Inclusion Now 62

The Green Paper and Inclusion: A view from Dame Christine Lenehan

Christine is the Director of the Council for Disabled Children

Dame Christine Lenehan

The SEND and Alternative Provision (AP) Green Paper is very clear about the poor outcomes and experiences of Disabled children and those with special educational needs:

  • Inconsistent levels of support
  • Delay
  • Unmet need

It also lays out the problems with the current system that is caught in vicious of cycle of late intervention and increasing demand:

  • Slow and adversarial process for accessing support.
  • Huge increases in the number of statutory Education Health and Care plans issued each year

The vicious cycle is well known to children and families as over stretched, as under resourced, and with unresponsive services which sees families moved up through levels of crisis – often into a ‘solution’ for their child that they would not have sought themselves.

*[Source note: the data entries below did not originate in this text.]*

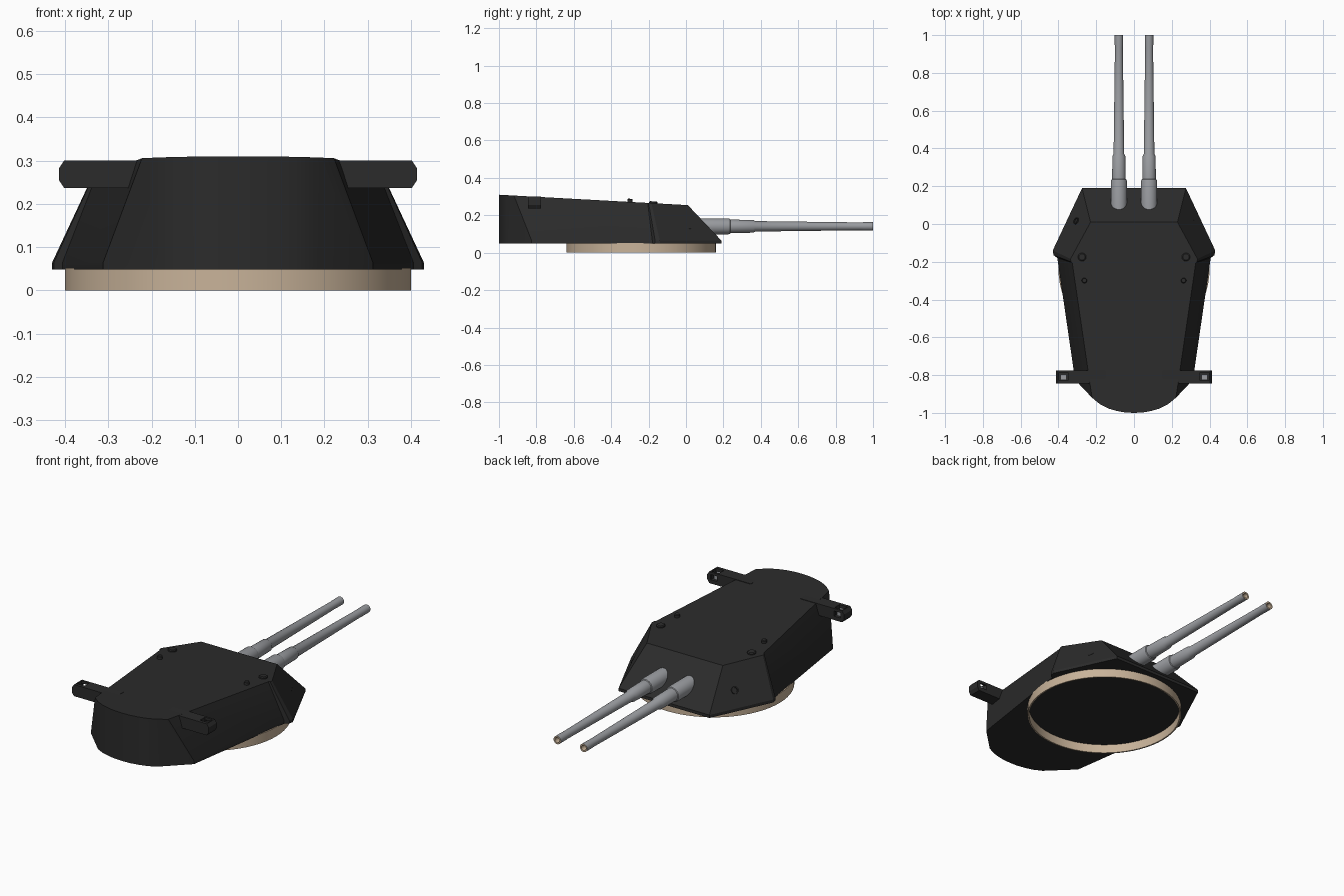
import bpy, bmesh, math
from mathutils import Vector

if "Cube" in bpy.data.objects:
    bpy.data.objects.remove(bpy.data.objects["Cube"], do_unlink=True)


def material(name, rgb):
    m = bpy.data.materials.new(name)
    m.use_nodes = True
    m.diffuse_color = (*rgb, 1)
    m.node_tree.nodes["Principled BSDF"].inputs["Base Color"].default_value = (*rgb, 1)
    return m


ARMOUR = material("dark armour", (0.024, 0.024, 0.024))
STEEL = material("gun grey", (0.32, 0.33, 0.35))
TAN = material("tan", (0.58, 0.45, 0.32))


def finish(bm, name, *mats, smooth=None):
    bmesh.ops.recalc_face_normals(bm, faces=bm.faces)
    mesh = bpy.data.meshes.new(name)
    bm.to_mesh(mesh)
    bm.free()
    ob = bpy.data.objects.new(name, mesh)
    bpy.context.collection.objects.link(ob)
    for m in mats:
        mesh.materials.append(m)
    if smooth:
        bpy.ops.object.select_all(action='DESELECT')
        ob.select_set(True)
        bpy.context.view_layer.objects.active = ob
        bpy.ops.object.shade_smooth_by_angle(angle=math.radians(smooth))
    return ob


def bridge(bm, a, b):
    n = len(a)
    return [bm.faces.new((a[i], a[(i + 1) % n], b[(i + 1) % n], b[i])) for i in range(n)]


def lathe(name, profile, origin, axis, mats, sides=32, rule=None, closed=False):
    """Revolve (radius, distance) points about an axis through origin."""
    bm = bmesh.new()
    turn = Vector((0, 0, 1)).rotation_difference(Vector(axis))
    rings = []
    for r, d in profile:
        ring = []
        for i in range(sides):
            a = math.tau * i / sides
            p = Vector((r * math.cos(a), r * math.sin(a), d))
            ring.append(bm.verts.new(turn @ p + Vector(origin)))
        rings.append(ring)
    for k in range(len(rings) - 1):
        for f in bridge(bm, rings[k], rings[k + 1]):
            f.material_index = rule(k) if rule else 0
    if closed:
        bridge(bm, rings[-1], rings[0])
    else:
        bm.faces.new(rings[0])
        bm.faces.new(rings[-1])
    return finish(bm, name, *mats, smooth=35)


def box(name, lo, hi, mat):
    bm = bmesh.new()
    bmesh.ops.create_cube(bm, size=1)
    for v in bm.verts:
        v.co = [lo[i] if v.co[i] < 0 else hi[i] for i in range(3)]
    return finish(bm, name, mat)


def roof_z(y):
    return 0.255 - 0.055 * y


# Gun house: half outlines of floor and sloping roof, mirrored
tail = [(0.18, -0.954), (0.135, -0.977), (0.09, -0.99), (0.045, -0.998), (0, -1)]
floor = [(0.275, 0.19), (0.43, -0.14), (0.426, -0.165), (0.406, -0.18), (0.312, -0.825)] + tail
roof = [(0.23, 0.01), (0.336, -0.185), (0.334, -0.2), (0.327, -0.205), (0.222, -0.92)] + tail


def mirrored(half):
    return half + [(-x, y) for x, y in reversed(half) if x > 0]


bm = bmesh.new()
loops = []
for outline, height in ((floor, lambda y: 0.048), (floor, lambda y: 0.064), (roof, roof_z)):
    loops.append([bm.verts.new((x, y, height(y))) for x, y in mirrored(outline)])
bridge(bm, loops[0], loops[1])
bridge(bm, loops[1], loops[2])
bm.faces.new(loops[0])
bm.faces.new(loops[2])
finish(bm, "gun_house", ARMOUR, smooth=20)

# Open ring under the gun house
lathe("base_ring", [(0.4, 0), (0.4, 0.052), (0.392, 0.052), (0.392, 0)],
      (0, -0.24, 0), (0, 0, 1), [TAN], sides=64, closed=True)

# Stepped barrel, with the muzzle rim and bore in tan
barrel = [(0.043, 0.02), (0.043, 0.225), (0.04, 0.235), (0.036, 0.238), (0.034, 0.36),
          (0.028, 0.37), (0.021, 0.93), (0.022, 0.95), (0.022, 1.0), (0.014, 1.0), (0.014, 0.94)]

for side, s in (("left", 1), ("right", -1)):
    lathe(f"{side}_barrel", barrel, (0.08 * s, 0, 0.141), (0, 1, 0), [STEEL, TAN],
          rule=lambda k: 1 if k >= 8 else 0)

    # Rangefinder arm with chamfered tip
    bm = bmesh.new()
    prof = [(0.15, 0.237), (0.402, 0.237), (0.414, 0.255), (0.414, 0.282), (0.402, 0.3), (0.15, 0.3)]
    ends = [[bm.verts.new((x * s, y, z)) for x, z in prof] for y in (-0.845, -0.775)]
    bridge(bm, *ends)
    bm.faces.new(ends[0])
    bm.faces.new(ends[1])
    arm = finish(bm, f"{side}_rangefinder_arm", ARMOUR)

    # Window pockets open upward and forward, with a lens inside
    x0, x1 = sorted((0.35 * s, 0.397 * s))
    for i, (lo, hi) in enumerate((((x0, -0.828, 0.255), (x1, -0.786, 0.32)),
                                  ((x0 + 0.004, -0.8, 0.258), (x1 - 0.004, -0.76, 0.286)))):
        cutter = box(f"{side}_window_cutter_{i}", lo, hi, ARMOUR)
        cutter.hide_render = True
        cutter.hide_set(True)
        cutter.display_type = 'WIRE'
        mod = arm.modifiers.new("window", 'BOOLEAN')
        mod.operation = 'DIFFERENCE'
        mod.solver = 'EXACT'
        mod.object = cutter
    box(f"{side}_rangefinder_lens", (x0 + 0.008, -0.826, 0.25), (x1 - 0.008, -0.796, 0.284), STEEL)

    # Roof fittings: broad low cap and small periscope
    lathe(f"{side}_roof_cap", [(0.022, -0.01), (0.022, 0.006), (0.017, 0.01)],
          (0.275 * s, -0.175, roof_z(-0.175)), (0, 0.055, 1), [ARMOUR], sides=20)
    lathe(f"{side}_periscope", [(0.014, -0.01), (0.014, 0.013), (0.011, 0.017)],
          (0.263 * s, -0.3, roof_z(-0.3)), (0, 0.055, 1), [ARMOUR], sides=16)

    # Sight port on the slanted cheek plate
    lathe(f"{side}_sight_port",
          [(0.019, -0.01), (0.019, 0.008), (0.013, 0.008), (0.013, 0.002)],
          (0.304 * s, 0.015, 0.14), (0.776 * s, 0.364, 0.516), [ARMOUR], sides=20)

Most families want all of their children, regardless of SEND labels, to go to the local school, build local friendships and be part of the local community. The system’s approach, which escalates to crisis management, often undermines that early on. Once this is broken it is very hard to restore.

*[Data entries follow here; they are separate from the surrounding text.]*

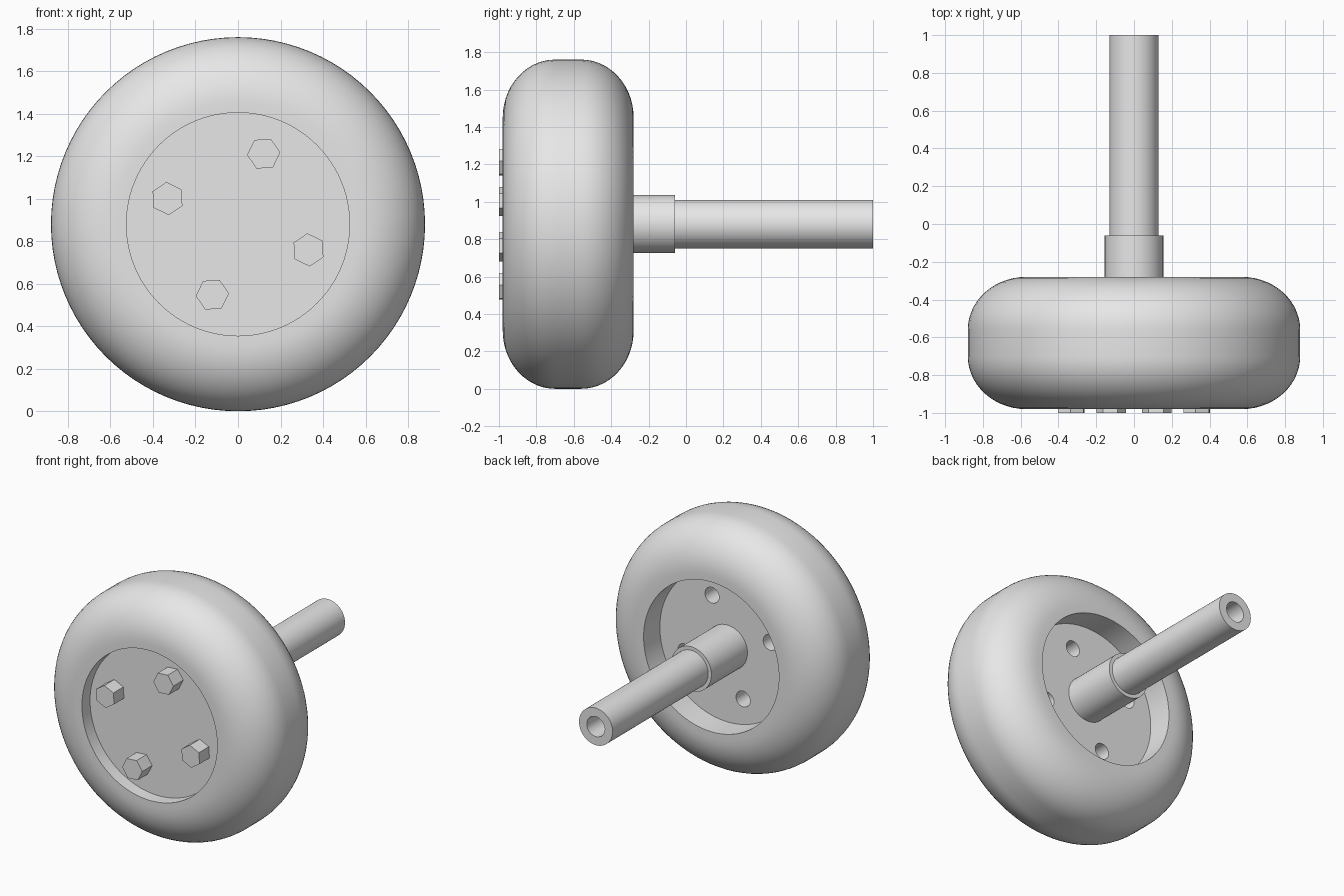
import bpy
import bmesh
import math
from mathutils import Matrix, Vector

cube = bpy.data.objects.get("Cube")
if cube:
    bpy.data.objects.remove(cube, do_unlink=True)

AXLE_Z = 0.88
SEGMENTS = 96

grey = bpy.data.materials.new("plain_grey")
grey.use_nodes = True
grey.diffuse_color = (0.8, 0.8, 0.8, 1)
grey.node_tree.nodes["Principled BSDF"].inputs["Base Color"].default_value = (0.8, 0.8, 0.8, 1)


def finish(name, bm):
    """Turn a bmesh into a named, coloured object on the axle line."""
    bmesh.ops.recalc_face_normals(bm, faces=bm.faces)
    mesh = bpy.data.meshes.new(name)
    bm.to_mesh(mesh)
    bm.free()
    mesh.materials.append(grey)
    obj = bpy.data.objects.new(name, mesh)
    obj.location.z = AXLE_Z
    bpy.context.collection.objects.link(obj)
    return obj


def smooth(obj):
    bpy.ops.object.select_all(action="DESELECT")
    obj.select_set(True)
    bpy.context.view_layer.objects.active = obj
    bpy.ops.object.shade_smooth_by_angle(angle=math.radians(30))


def lathe(name, profile):
    """Spin a closed (radius, y) profile around the y axis."""
    bm = bmesh.new()
    ring = [bm.verts.new((r, y, 0)) for r, y in profile]
    edges = [bm.edges.new((a, b)) for a, b in zip(ring, ring[1:] + ring[:1])]
    bmesh.ops.spin(bm, geom=ring + edges, cent=(0, 0, 0), axis=(0, 1, 0),
                   angle=math.tau, steps=SEGMENTS, use_merge=True)
    bmesh.ops.remove_doubles(bm, verts=bm.verts, dist=0.0001)
    return finish(name, bm)


def rod(name, radius, y0, y1, sides, x=0, z=0, turn=0):
    """Solid prism or cylinder lying along y."""
    bm = bmesh.new()
    place = (Matrix.Translation(Vector((x, (y0 + y1) / 2, z)))
             @ Matrix.Rotation(-turn, 4, "Y") @ Matrix.Rotation(math.pi / 2, 4, "X"))
    bmesh.ops.create_cone(bm, cap_ends=True, segments=sides, radius1=radius,
                          radius2=radius, depth=y1 - y0, matrix=place)
    return finish(name, bm)


# Tyre: rounded shoulders around a wide central opening
FRONT, BACK, RIM = -0.98, -0.28, 0.525
tyre_profile = [(RIM, FRONT)]
for side, y_centre in ((-1, -0.70), (1, -0.56)):
    arc = [(0.57 + 0.31 * math.sin(t), y_centre + side * 0.28 * math.cos(t))
           for t in (i * math.pi / 28 for i in range(15))]
    tyre_profile += arc if side < 0 else arc[::-1]
tyre_profile.append((RIM, BACK))
smooth(lathe("tyre", tyre_profile))

# Hub disc with four bolt holes
DISC_FRONT, DISC_BACK = -0.89, -0.46
hub = rod("hub_disc", RIM, DISC_FRONT, DISC_BACK, SEGMENTS)
for i in range(4):
    angle = math.radians(70 + 90 * i)
    x, z = 0.353 * math.cos(angle), 0.353 * math.sin(angle)
    cutter = rod("hole_cutter", 0.055, DISC_FRONT - 0.1, DISC_BACK + 0.1, 32, x, z)
    cutter.hide_render = True
    cut = hub.modifiers.new("bolt_hole", "BOOLEAN")
    cut.operation, cut.solver, cut.object = "DIFFERENCE", "EXACT", cutter
    bpy.context.view_layer.objects.active = hub
    bpy.ops.object.modifier_apply(modifier=cut.name)
    bpy.data.objects.remove(cutter, do_unlink=True)
    # Hexagonal bolt head on the front of the hole
    rod(f"bolt_head_{i + 1}", 0.078, -1.0, DISC_FRONT, 6, x, z,
        math.radians(34 + 90 * i))
smooth(hub)

# Collar and hollow axle shaft
smooth(lathe("axle_collar", [(0.12, DISC_BACK), (0.155, DISC_BACK), (0.155, -0.06), (0.12, -0.06)]))
smooth(lathe("axle_shaft", [(0.07, DISC_BACK), (0.13, DISC_BACK), (0.13, 1.0), (0.07, 1.0)]))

On first reading, the Green Paper rightly identifies that the solution to these challenges lies in a more inclusive mainstream education system. The Green Paper’s proposal to develop standards on what support should be made available universally in mainstream settings is bold and could drive a far more consistent approach across the country. However, to truly deliver an inclusive system we must make changes to the wider framework that schools operate in. This includes the rigid and narrow mainstream curriculum, behavioural policies that take little account of difference, and accountability measures that penalise inclusive schools. Neither the SEND Green Paper or Schools White Paper appear to have actively sought to address these mainstream policies.

The Green Paper has bold ambitions, but we need to understand how it will be delivered:

  • What will mainstream schools need to change in cultural mindsets, which currently lead to the over exclusion of Disabled children and those with SEND?
  • How can we make sure that all teachers, indeed all staff, are trained and supported to work with children with SEND and see them as a valuable part of the school community?

The Green Paper is surprisingly light on the ‘hows’:

  1. How will we make SEN Support a process that is embedded and ensures children get their needs identified and met at the earliest opportunity?
  2. How will we incentivise schools to engage?
  3. How will we ensure MATs focus on supporting children in the mainstream rather than moving children to special and AP?

The Alternative Provision measures in the Green Paper are welcome. The Government should make sure that children in AP get a consistent, quality education, and are regarded as children who are expected to succeed and thrive rather than fail. But we also need to make sure that improving AP does not provide the basis for moving more children with SEND labels into this provision and away from mainstream.

There is much to think about in reforming SEND policy and legislation, and we need to ensure that the Green Paper consultation process is fully utilised. There are glimmers of hope for inclusion. We need to make sure they are magnified.